Showing people what a product does is a better way to catch their attention than telling them about it. Car salesmen encourage test drives, ice cream stores give out free samples, and I'd be willing to bet that few people purchase Hanger Cascader without watching the infomercial first.
Your digital product is also more appealing when demonstrated. And the most affordable way to show people what your software does, even if you're also offering a free trial, is often to produce a short screencast. These five free tools can help you get started.
Screenr helps share your screencast videos over Twitter. After you make a five-minute-long screencast using the simple Web tool, a shortened link to the video is automatically provided. You can add a message and post the video link to your feed with the push of a button. There are also options to post to YouTube or embed the video in your site.
While other screencast tools, like Jing (see below), have Twitter sharing options, Screenr distinguishes itself by also creating a YouTube-like profile for each user. All of your videos are saved on your profile, and a public feed of other users' videos makes for interesting browsing. If you like an idea that you see, you can click the maker's profile photo to see other videos they've uploaded.
Basic, free screencapture software programs, like Wink, do a pretty decent job at creating videos, but few of them include features that allow you to add text easily. Overstream allows you to pull a video from a supported site like YouTube or Google Video and add your own subtitles to it.
Want more free tools? Check these out:
CaptionTube is another free captioning web app that you can use your Google account to log into.

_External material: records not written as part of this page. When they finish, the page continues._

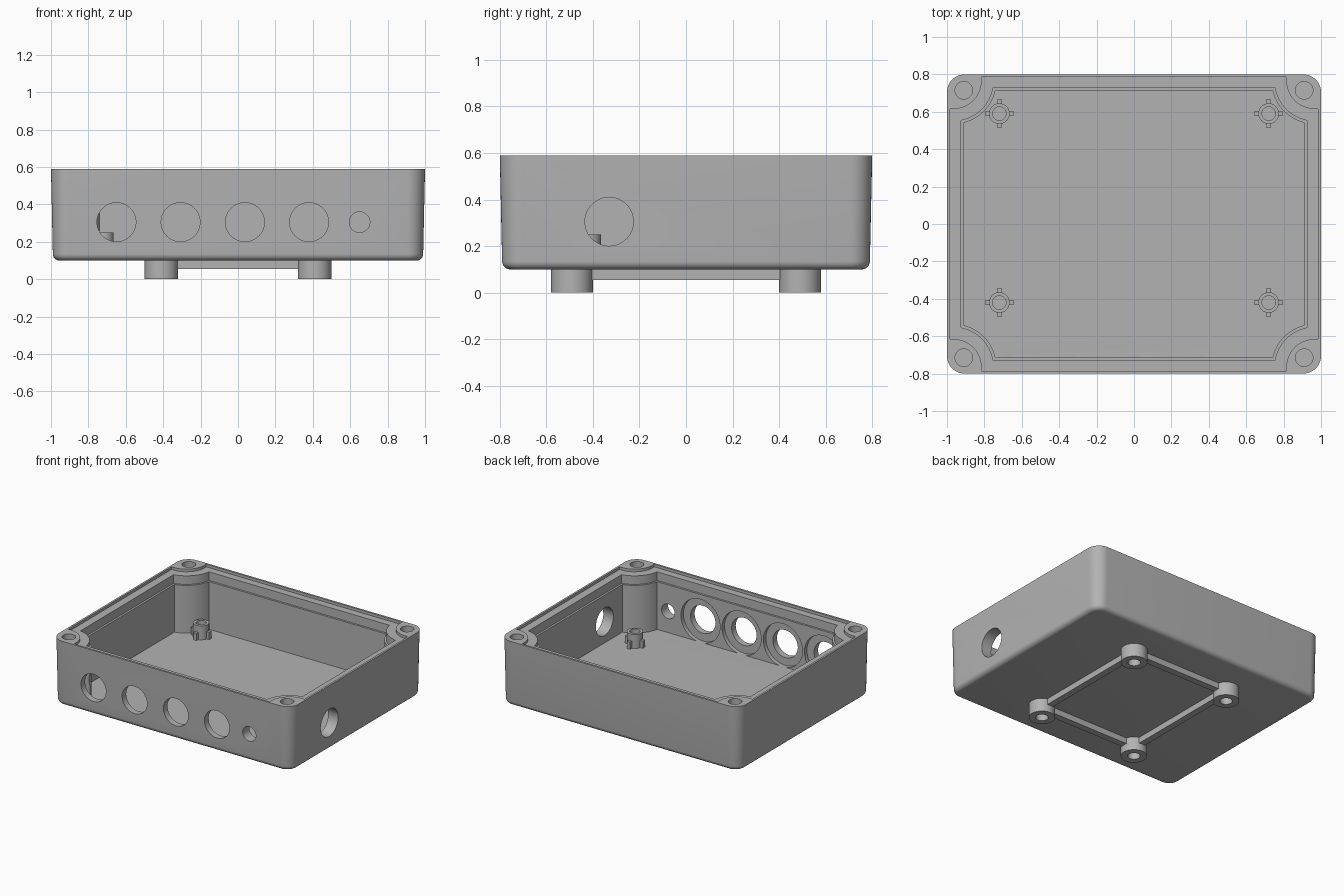
import bpy, bmesh, math
from mathutils import Matrix, Vector

cube = bpy.data.objects.get("Cube")
if cube:
    bpy.data.objects.remove(cube, do_unlink=True)

grey = bpy.data.materials.new("mid_grey_plastic")
grey.use_nodes = True
COLOUR = (0.45, 0.45, 0.45, 1)
grey.diffuse_color = COLOUR
grey.node_tree.nodes["Principled BSDF"].inputs["Base Color"].default_value = COLOUR

FLOOR, BASE, TOP = 0.145, 0.1, 0.59
QUADRANTS = [(1, 1), (-1, 1), (-1, -1), (1, -1)]


def finish(bm, name):
    bmesh.ops.recalc_face_normals(bm, faces=bm.faces)
    mesh = bpy.data.meshes.new(name)
    bm.to_mesh(mesh)
    bm.free()
    mesh.materials.append(grey)
    ob = bpy.data.objects.new(name, mesh)
    bpy.context.collection.objects.link(ob)
    return ob


def loft(name, layers):
    """Solid through stacked outlines: list of (outline, z)."""
    bm = bmesh.new()
    rings = [[bm.verts.new((x, y, z)) for x, y in pts] for pts, z in layers]
    n = len(rings[0])
    for a, b in zip(rings, rings[1:]):
        for i in range(n):
            j = (i + 1) % n
            bm.faces.new((a[i], a[j], b[j], b[i]))
    bm.faces.new(rings[0][::-1])
    bm.faces.new(rings[-1])
    return finish(bm, name)


def rounded_rect(w, h, r, n=10):
    pts = []
    for q, (sx, sy) in enumerate(QUADRANTS):
        for i in range(n + 1):
            a = math.pi / 2 * (q + i / n)
            pts.append((sx * (w - r) + r * math.cos(a), sy * (h - r) + r * math.sin(a)))
    return pts


def notched_rect(w, h, r, cx=0.965, cy=0.765, n=16):
    """Rectangle whose corners are bitten out by arcs around the screw posts."""
    start = math.pi - math.asin((h - cy) / r)
    end = 1.5 * math.pi + math.asin((w - cx) / r)
    arc = [(cx + r * math.cos(a), cy + r * math.sin(a))
           for a in (end + (start - end) * i / n for i in range(n + 1))]
    pts = []
    for sx, sy in QUADRANTS:
        part = [(sx * x, sy * y) for x, y in arc]
        pts += part if sx * sy > 0 else part[::-1]
    return pts


def cylinder(name, r, start, end, n=40):
    start, end = Vector(start), Vector(end)
    axis = end - start
    rot = axis.to_track_quat('Z', 'Y').to_matrix().to_4x4()
    bm = bmesh.new()
    bmesh.ops.create_cone(bm, cap_ends=True, segments=n, radius1=r, radius2=r,
                          depth=axis.length,
                          matrix=Matrix.Translation((start + end) / 2) @ rot)
    return finish(bm, name)


def box(name, lo, hi):
    lo, hi = Vector(lo), Vector(hi)
    bm = bmesh.new()
    bmesh.ops.create_cube(bm, size=1, matrix=Matrix.Translation((lo + hi) / 2)
                          @ Matrix.Diagonal((*(hi - lo), 1)))
    return finish(bm, name)


def cut(ob, cutter):
    cutter.hide_render = True
    mod = ob.modifiers.new("cut", 'BOOLEAN')
    mod.operation, mod.solver, mod.object = 'DIFFERENCE', 'EXACT', cutter
    bpy.context.view_layer.objects.active = ob
    bpy.ops.object.modifier_apply(modifier=mod.name)
    bpy.data.objects.remove(cutter, do_unlink=True)


parts = []

# Enclosure shell: drafted sides with a rounded bottom edge
layers = []
for i in range(7):
    a = math.pi / 2 * i / 6
    inset = 0.01 + 0.035 * (1 - math.sin(a))
    layers.append((rounded_rect(1 - inset, 0.8 - inset, 0.095 - inset),
                   BASE + 0.035 * (1 - math.cos(a))))
layers.append((rounded_rect(1, 0.8, 0.095), TOP))
shell = loft("enclosure_shell", layers)
parts.append(shell)

# Stepped interior: lid recess, seal ledge, main cavity
for w, h, r, z in [(0.985, 0.785, 0.15, 0.57), (0.925, 0.73, 0.215, 0.505),
                   (0.91, 0.715, 0.23, FLOOR)]:
    outline = notched_rect(w, h, r)
    cut(shell, loft("cavity_cutter", [(outline, z), (outline, TOP + 0.1)]))

# Lid screw holes in the corner posts
for sx, sy in QUADRANTS:
    x, y = sx * 0.91, sy * 0.715
    cut(shell, cylinder("screw_cutter", 0.047, (x, y, 0.2), (x, y, TOP + 0.1)))

# Cable holes in the front wall, with nut recesses inside, and one at the side
HOLE_Z = 0.305
for x in (-0.65, -0.307, 0.037, 0.38):
    cut(shell, cylinder("hole_cutter", 0.104, (x, -0.9, HOLE_Z), (x, -0.6, HOLE_Z), 48))
    cut(shell, cylinder("recess_cutter", 0.163, (x, -0.745, HOLE_Z), (x, -0.7, HOLE_Z), 48))
cut(shell, cylinder("hole_cutter", 0.055, (0.65, -0.9, HOLE_Z), (0.65, -0.6, HOLE_Z)))
cut(shell, cylinder("hole_cutter", 0.104, (1.1, -0.33, HOLE_Z), (0.8, -0.33, HOLE_Z), 48))

# Board standoffs with four fins each
for i, (x, y) in enumerate([(0.72, 0.59), (-0.72, 0.59), (-0.72, -0.42), (0.72, -0.42)]):
    post = cylinder(f"standoff_{i + 1}", 0.055, (x, y, FLOOR - 0.01), (x, y, 0.25))
    cut(post, cylinder("bore_cutter", 0.036, (x, y, FLOOR + 0.005), (x, y, 0.3)))
    parts.append(post)
    for k, (dx, dy) in enumerate([(1, 0), (0, 1), (-1, 0), (0, -1)]):
        cx, cy = x + dx * 0.062, y + dy * 0.062
        hx, hy = 0.013, 0.013
        parts.append(box(f"standoff_{i + 1}_fin_{k + 1}",
                         (cx - hx, cy - hy, FLOOR - 0.01), (cx + hx, cy + hy, 0.2)))

# Feet with blind bores
FX, FY = 0.41, 0.49
for i, (sx, sy) in enumerate(QUADRANTS):
    x, y = sx * FX, sy * FY
    foot = cylinder(f"foot_{i + 1}", 0.09, (x, y, 0), (x, y, BASE + 0.01), 48)
    cut(foot, cylinder("bore_cutter", 0.043, (x, y, -0.1), (x, y, 0.09)))
    parts.append(foot)

# Ribs joining the feet
RIB_Z, HALF = 0.055, 0.025
for side, s in (("front", -1), ("back", 1)):
    parts.append(box(f"{side}_rib", (-FX + 0.07, s * FY - HALF, RIB_Z),
                     (FX - 0.07, s * FY + HALF, BASE + 0.01)))
for side, s in (("left", 1), ("right", -1)):
    parts.append(box(f"{side}_rib", (s * FX - HALF, -FY + 0.07, RIB_Z),
                     (s * FX + HALF, FY - 0.07, BASE + 0.01)))

# Smooth curved faces, keep hard edges
bpy.ops.object.select_all(action='DESELECT')
for ob in parts:
    ob.select_set(True)
bpy.context.view_layer.objects.active = shell
bpy.ops.object.shade_smooth_by_angle(angle=math.radians(30))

Downloading Jing puts a sun-shaped icon in the upper-righthand corner of your monitor. When you want to grab either a screenshot or a screencast, hitting the icon opens up a tool that you use to mark the perimeter of your shot and start recording. If you're recording a screencast, audio will automatically be recorded.
You can choose to upload videos to screencast.com, which is run by the same company. Once you've done so, it's easy to share the provided URL or embed the video in your site. Alternatively, you can customize share buttons on your Jing dashboard for sharing directly to Twitter, Facebook and Flickr.

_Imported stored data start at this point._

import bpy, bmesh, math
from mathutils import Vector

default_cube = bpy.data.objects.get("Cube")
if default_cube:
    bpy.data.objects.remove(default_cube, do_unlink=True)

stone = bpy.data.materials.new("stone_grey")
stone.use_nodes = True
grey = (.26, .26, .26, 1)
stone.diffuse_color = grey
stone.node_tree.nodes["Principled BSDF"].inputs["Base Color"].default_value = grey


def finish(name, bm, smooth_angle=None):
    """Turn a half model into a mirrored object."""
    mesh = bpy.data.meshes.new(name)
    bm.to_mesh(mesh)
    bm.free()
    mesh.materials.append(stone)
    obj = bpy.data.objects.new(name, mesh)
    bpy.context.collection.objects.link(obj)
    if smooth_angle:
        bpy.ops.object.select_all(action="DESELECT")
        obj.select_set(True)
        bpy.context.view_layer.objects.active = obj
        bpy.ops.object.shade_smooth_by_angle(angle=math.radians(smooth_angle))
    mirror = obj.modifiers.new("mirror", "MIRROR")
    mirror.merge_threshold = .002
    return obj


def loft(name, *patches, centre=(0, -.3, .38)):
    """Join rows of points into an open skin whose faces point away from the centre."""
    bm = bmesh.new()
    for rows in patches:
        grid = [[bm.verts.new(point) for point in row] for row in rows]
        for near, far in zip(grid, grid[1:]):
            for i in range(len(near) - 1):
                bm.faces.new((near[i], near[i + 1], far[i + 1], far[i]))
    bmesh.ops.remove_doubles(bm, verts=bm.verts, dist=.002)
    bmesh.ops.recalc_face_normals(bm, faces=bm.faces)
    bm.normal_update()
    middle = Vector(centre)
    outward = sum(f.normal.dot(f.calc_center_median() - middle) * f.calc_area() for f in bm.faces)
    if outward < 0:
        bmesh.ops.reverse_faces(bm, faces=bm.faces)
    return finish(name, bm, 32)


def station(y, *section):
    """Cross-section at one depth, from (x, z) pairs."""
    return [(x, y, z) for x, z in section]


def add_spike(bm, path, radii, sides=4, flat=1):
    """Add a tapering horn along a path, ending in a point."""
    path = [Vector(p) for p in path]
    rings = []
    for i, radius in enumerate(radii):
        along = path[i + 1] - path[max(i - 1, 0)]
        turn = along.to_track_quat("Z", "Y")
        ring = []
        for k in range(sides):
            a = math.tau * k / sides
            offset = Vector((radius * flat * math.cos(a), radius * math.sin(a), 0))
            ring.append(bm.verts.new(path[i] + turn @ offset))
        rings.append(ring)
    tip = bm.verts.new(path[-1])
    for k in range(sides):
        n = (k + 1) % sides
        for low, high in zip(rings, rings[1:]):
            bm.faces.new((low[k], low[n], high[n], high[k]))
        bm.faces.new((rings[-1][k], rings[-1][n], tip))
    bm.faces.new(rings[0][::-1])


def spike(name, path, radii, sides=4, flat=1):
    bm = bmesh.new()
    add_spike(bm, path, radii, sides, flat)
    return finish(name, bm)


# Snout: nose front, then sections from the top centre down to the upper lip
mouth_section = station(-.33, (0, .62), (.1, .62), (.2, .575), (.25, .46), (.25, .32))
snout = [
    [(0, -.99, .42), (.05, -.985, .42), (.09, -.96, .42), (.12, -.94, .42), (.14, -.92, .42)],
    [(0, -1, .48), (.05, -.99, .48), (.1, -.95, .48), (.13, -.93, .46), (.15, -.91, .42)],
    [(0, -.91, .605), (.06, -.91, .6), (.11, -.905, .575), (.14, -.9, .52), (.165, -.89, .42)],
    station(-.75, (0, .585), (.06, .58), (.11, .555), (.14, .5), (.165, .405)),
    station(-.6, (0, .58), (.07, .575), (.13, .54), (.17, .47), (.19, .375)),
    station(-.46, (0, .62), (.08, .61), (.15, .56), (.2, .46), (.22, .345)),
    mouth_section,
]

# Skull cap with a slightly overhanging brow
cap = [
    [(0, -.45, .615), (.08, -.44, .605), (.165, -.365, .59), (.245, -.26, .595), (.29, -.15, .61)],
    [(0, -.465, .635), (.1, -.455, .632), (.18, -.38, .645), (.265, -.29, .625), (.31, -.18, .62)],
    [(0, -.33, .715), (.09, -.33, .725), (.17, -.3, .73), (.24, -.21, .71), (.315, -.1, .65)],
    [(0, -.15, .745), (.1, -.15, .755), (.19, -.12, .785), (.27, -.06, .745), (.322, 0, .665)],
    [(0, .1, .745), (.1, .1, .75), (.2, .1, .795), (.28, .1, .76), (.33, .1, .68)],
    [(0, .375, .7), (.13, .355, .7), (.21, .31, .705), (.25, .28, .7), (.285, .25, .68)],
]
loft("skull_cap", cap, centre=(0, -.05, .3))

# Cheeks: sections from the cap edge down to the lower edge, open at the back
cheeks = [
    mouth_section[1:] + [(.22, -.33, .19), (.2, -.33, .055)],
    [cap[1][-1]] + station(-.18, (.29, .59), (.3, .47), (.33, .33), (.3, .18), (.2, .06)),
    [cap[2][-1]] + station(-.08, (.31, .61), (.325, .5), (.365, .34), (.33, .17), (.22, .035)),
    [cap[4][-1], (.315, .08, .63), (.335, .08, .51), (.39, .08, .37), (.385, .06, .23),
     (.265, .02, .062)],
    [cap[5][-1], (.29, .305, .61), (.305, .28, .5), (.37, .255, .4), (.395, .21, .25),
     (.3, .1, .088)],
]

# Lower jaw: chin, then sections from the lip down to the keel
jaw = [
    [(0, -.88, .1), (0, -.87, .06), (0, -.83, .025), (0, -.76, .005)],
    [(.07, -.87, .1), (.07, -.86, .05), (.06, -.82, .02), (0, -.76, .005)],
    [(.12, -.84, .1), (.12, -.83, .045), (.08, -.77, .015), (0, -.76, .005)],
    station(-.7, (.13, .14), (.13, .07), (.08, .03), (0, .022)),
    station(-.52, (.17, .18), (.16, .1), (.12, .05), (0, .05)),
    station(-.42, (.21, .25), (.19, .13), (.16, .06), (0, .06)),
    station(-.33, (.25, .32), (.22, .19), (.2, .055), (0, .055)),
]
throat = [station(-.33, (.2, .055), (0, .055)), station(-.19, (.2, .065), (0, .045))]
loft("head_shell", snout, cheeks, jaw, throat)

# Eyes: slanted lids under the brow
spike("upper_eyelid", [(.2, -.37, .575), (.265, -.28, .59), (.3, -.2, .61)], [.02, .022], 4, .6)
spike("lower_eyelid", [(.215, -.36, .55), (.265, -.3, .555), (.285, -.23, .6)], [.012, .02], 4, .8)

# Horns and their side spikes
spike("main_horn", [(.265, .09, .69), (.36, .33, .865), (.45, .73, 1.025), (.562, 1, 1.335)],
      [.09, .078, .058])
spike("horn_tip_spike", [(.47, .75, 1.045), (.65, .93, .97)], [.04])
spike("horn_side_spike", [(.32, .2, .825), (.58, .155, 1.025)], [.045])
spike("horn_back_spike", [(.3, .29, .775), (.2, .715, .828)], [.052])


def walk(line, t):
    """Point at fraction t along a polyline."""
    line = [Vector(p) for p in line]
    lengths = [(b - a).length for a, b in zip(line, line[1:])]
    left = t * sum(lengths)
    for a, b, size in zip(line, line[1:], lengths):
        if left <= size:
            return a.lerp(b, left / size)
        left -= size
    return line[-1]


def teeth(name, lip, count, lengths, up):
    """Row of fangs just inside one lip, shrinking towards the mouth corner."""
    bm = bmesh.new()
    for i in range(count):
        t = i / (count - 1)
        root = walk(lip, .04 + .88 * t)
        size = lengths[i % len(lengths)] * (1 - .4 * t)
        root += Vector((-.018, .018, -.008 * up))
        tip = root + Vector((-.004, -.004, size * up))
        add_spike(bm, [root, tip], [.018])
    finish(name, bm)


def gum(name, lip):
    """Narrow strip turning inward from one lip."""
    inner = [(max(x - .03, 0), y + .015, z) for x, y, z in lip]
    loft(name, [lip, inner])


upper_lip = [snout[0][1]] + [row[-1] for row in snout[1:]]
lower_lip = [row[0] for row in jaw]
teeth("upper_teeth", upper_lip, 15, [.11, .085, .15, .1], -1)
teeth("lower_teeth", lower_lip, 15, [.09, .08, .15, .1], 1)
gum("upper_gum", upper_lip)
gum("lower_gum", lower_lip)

The free version of Jing records in SWF format. Jing pro subscribers can record in SWF or MPEG-4 video, make unbranded videos, record from their webcams and upload videos directly to YouTube.
Unlike most free options, GoView provides some editing capabilities. After you record your screencast and audio using the downloaded screen capture software, you can cut portions out and add title pages. Saved videos are automatically uploaded to the GoView site, and links are provided for easy sharing.
The software is free for now while the product is in public beta. But unfortunately, its early stage of development also means that it's available on only Windows XP and Vista operating systems.
The free version of Screencast-o-Matic captures screencasts, audio and video from your webcam at the same time without downloading any software. Finished videos, which can be up to 15 minutes long, can be exported as MP4, AVI or FLV files, uploaded to YouTube, or saved to the Screencast-o-Matic site. A note-taking option can be used to link directly to a specific moment in your video.
Videos made using the free version have a "Screencast-o-Matic" watermark on them that can only be removed by ponying up $9 to download the pro version.
Image credit: TommL